“I want to turn back the hands on the clock and change it all, make it different; three friends who meet up by chance in an old city and share a beer and laugh at old stories and jokes. But it wasn’t like that; and the clock has no hands, so I can’t turn them back.” [p.171]
Alex Carlise has returned to a place he thought he’d never see again, outside of his dreams. As he walks the ochre-dusted road to the house in which he grew up, the memories of his young life in a small Italian town push all other thoughts out of his head: thoughts about the major exhibition of his artwork opening soon in London, thoughts of the myriad things he should be doing in preparation–everything subsides to make room for the warm flood of a time long past.
When he opens the door to the now-deserted house, he is suddenly seven again. There is Jamie, his first friend, his best friend; Anna, his first love; and the delicious days they spent exploring the valley and swimming in the cerulean blue Mediterranean Sea. It all comes back to Alex in a way he can neither control nor discern. But the memories are insistent, demanding. Soon Alex loses entire hours to the past, overwhelmed by the haunting memories of a youth turned tragic.
Alex remembers the day he, Jamie, and Anna went to their favorite place, an abandoned church far up in the hills. There they stumbled upon a man, injured and sick. From this discovery, a series of events tumbled forth that would change them all forever.
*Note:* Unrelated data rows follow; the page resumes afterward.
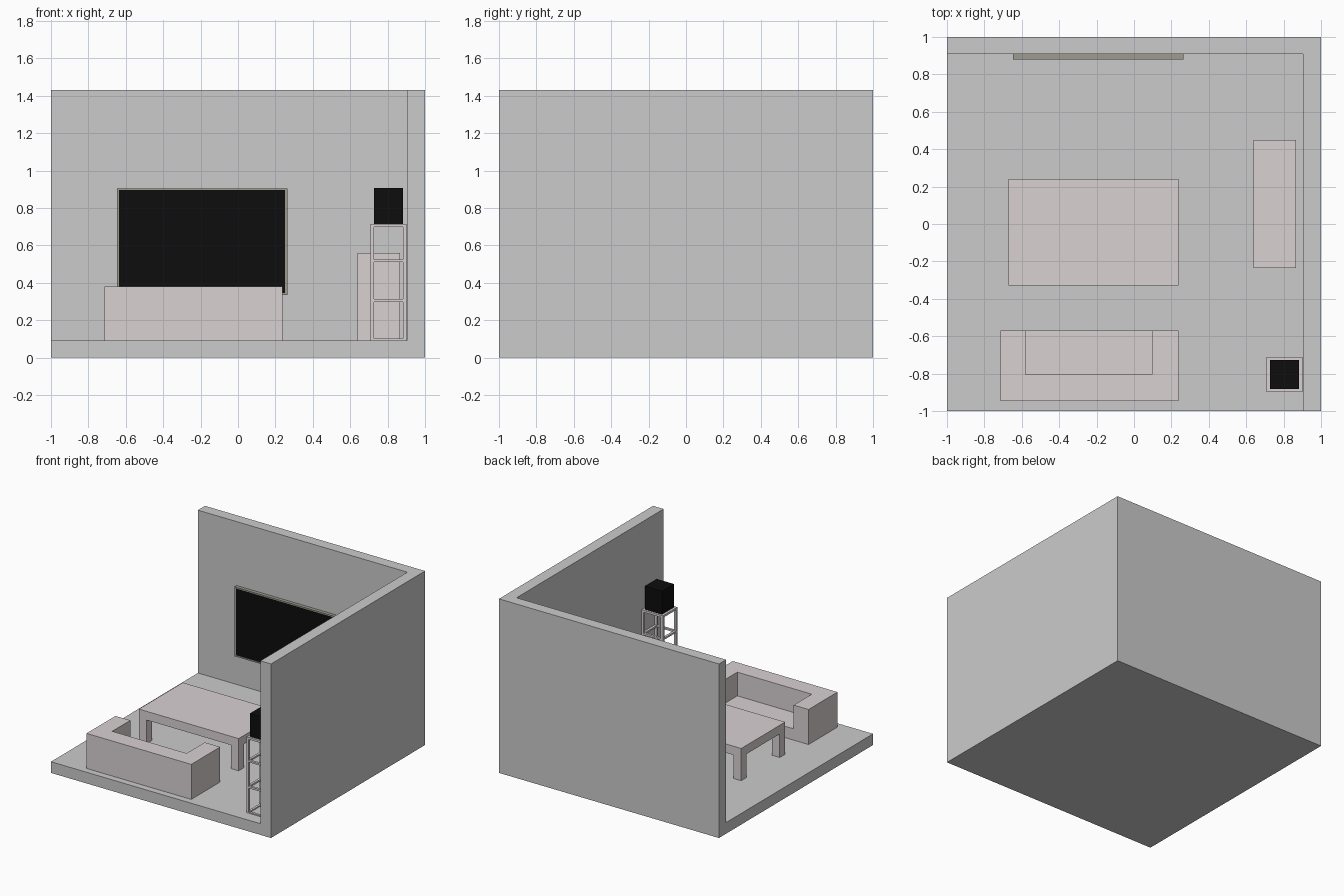
import bpy, bmesh
from mathutils import Vector, Matrix

if "Cube" in bpy.data.objects:
    bpy.data.objects.remove(bpy.data.objects["Cube"])


def material(name, rgb):
    m = bpy.data.materials.new(name)
    m.diffuse_color = (*rgb, 1)
    m.use_nodes = True
    m.node_tree.nodes["Principled BSDF"].inputs["Base Color"].default_value = m.diffuse_color
    return m


def boxes(name, spans, mat=None):
    """One object made of boxes, each given as its (x, y, z) ranges."""
    bm = bmesh.new()
    for span in spans:
        lo, hi = (Vector(c) for c in zip(*span))
        bmesh.ops.create_cube(bm, size=1, matrix=Matrix.Translation((lo + hi) / 2)
                              @ Matrix.Diagonal((*(hi - lo), 1)))
    me = bpy.data.meshes.new(name)
    bm.to_mesh(me)
    bm.free()
    ob = bpy.data.objects.new(name, me)
    bpy.context.collection.objects.link(ob)
    if mat:
        me.materials.append(mat)
    return ob


def carve(ob, span):
    """Cut a box-shaped recess out of an object."""
    cutter = boxes(ob.name + "_cutter", [span], ob.active_material)
    cutter.hide_render = True
    cutter.hide_viewport = True
    mod = ob.modifiers.new("recess", 'BOOLEAN')
    mod.operation = 'DIFFERENCE'
    mod.solver = 'EXACT'
    mod.object = cutter


FLOOR = 0.092
fabric = material("warm_grey", (0.70, 0.64, 0.65))
bezel = material("dark_grey", (0.34, 0.33, 0.28))
black = material("black", (0.004, 0.004, 0.004))

# Room: one solid block carved into a floor and two walls
room = boxes("room_shell", [((-1, 1), (-1, 1), (0, 1.43))])
carve(room, ((-1.5, 0.904), (-1.5, 0.908), (FLOOR, 2)))

# Television on the back wall
tv = boxes("tv_frame", [((-0.648, 0.265), (0.88, 0.908), (0.335, 0.905))], bezel)
carve(tv, ((-0.636, 0.252), (0.8, 0.886), (0.346, 0.895)))
boxes("tv_screen", [((-0.636, 0.252), (0.884, 0.888), (0.346, 0.895))], black)

# Sofa with a recessed seat facing the television
sofa = boxes("sofa", [((-0.715, 0.237), (-0.945, -0.57), (FLOOR, 0.38))], fabric)
carve(sofa, ((-0.58, 0.097), (-0.805, -0.4), (0.185, 0.6)))

# Coffee table: slab with four corner legs
tx, ty, leg = (-0.67, 0.237), (-0.33, 0.24), 0.07
boxes("coffee_table_top", [(tx, ty, (0.285, 0.357))], fabric)
boxes("coffee_table_legs",
      [((x, x + leg), (y, y + leg), (FLOOR, 0.285))
       for x in (tx[0], tx[1] - leg) for y in (ty[0], ty[1] - leg)], fabric)

# Cabinet beside the right wall
boxes("cabinet", [((0.64, 0.866), (-0.235, 0.45), (FLOOR, 0.56))], fabric)

# Open stand: four posts, with a ring of rails at each level
sx, sy, t = (0.708, 0.901), (-0.899, -0.71), 0.019
posts = [((x, x + t), (y, y + t), (FLOOR, 0.715))
         for x in (sx[0], sx[1] - t) for y in (sy[0], sy[1] - t)]
rails = []
for z0, z1 in ((FLOOR, 0.101), (0.297, 0.313), (0.511, 0.525), (0.698, 0.715)):
    rails += [((sx[0] + t, sx[1] - t), (y, y + t), (z0, z1)) for y in (sy[0], sy[1] - t)]
    rails += [((x, x + t), (sy[0] + t, sy[1] - t), (z0, z1)) for x in (sx[0], sx[1] - t)]
boxes("stand_posts", posts, fabric)
boxes("stand_rails", rails, fabric)

# Black cube speaker on the stand
boxes("speaker", [((0.727, 0.882), (-0.882, -0.727), (0.715, 0.906))], black)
Alex now realizes that he must confront the truth about himself, about the echoes of the past that still haunt him, and about the friends whose legacy has meant only devastation.
Guy Burt’s vision of youth is piercingly accurate, and his sense of how time can play tricks on the mind is startling. Haunting, eerie, and remarkably assured, The Clock Without Hands will resonate with the child that hides inside your own memories.
About the Author
Guy Burt won the W. H. Smith Young Writers Award when he was twelve. He wrote "The Hole," his first novel, when he was eighteen, and his second novel, "Sophie," soon thereafter. Burt attended Oxford University and taught for three years at Eton. He lives in Oxford.
"From the Hardcover edition."
“Brilliantly conjured . . . This is a novel about first secrets, about childhood’s privacy and discovery. . . . Burt’s great talent is to recapture their freshness and power.”
“Burt keeps the tension simmering in the Italian heat by attaching a sense of impending doom to the children’s most innocuous actions. . . . This is a tale for the post—James Bulger generation.”
“A menacing, seductive vision of misspent youth.”
–The Independent on Sunday
“Beautifully written and achingly sad.”
“A haunting, compelling tale.”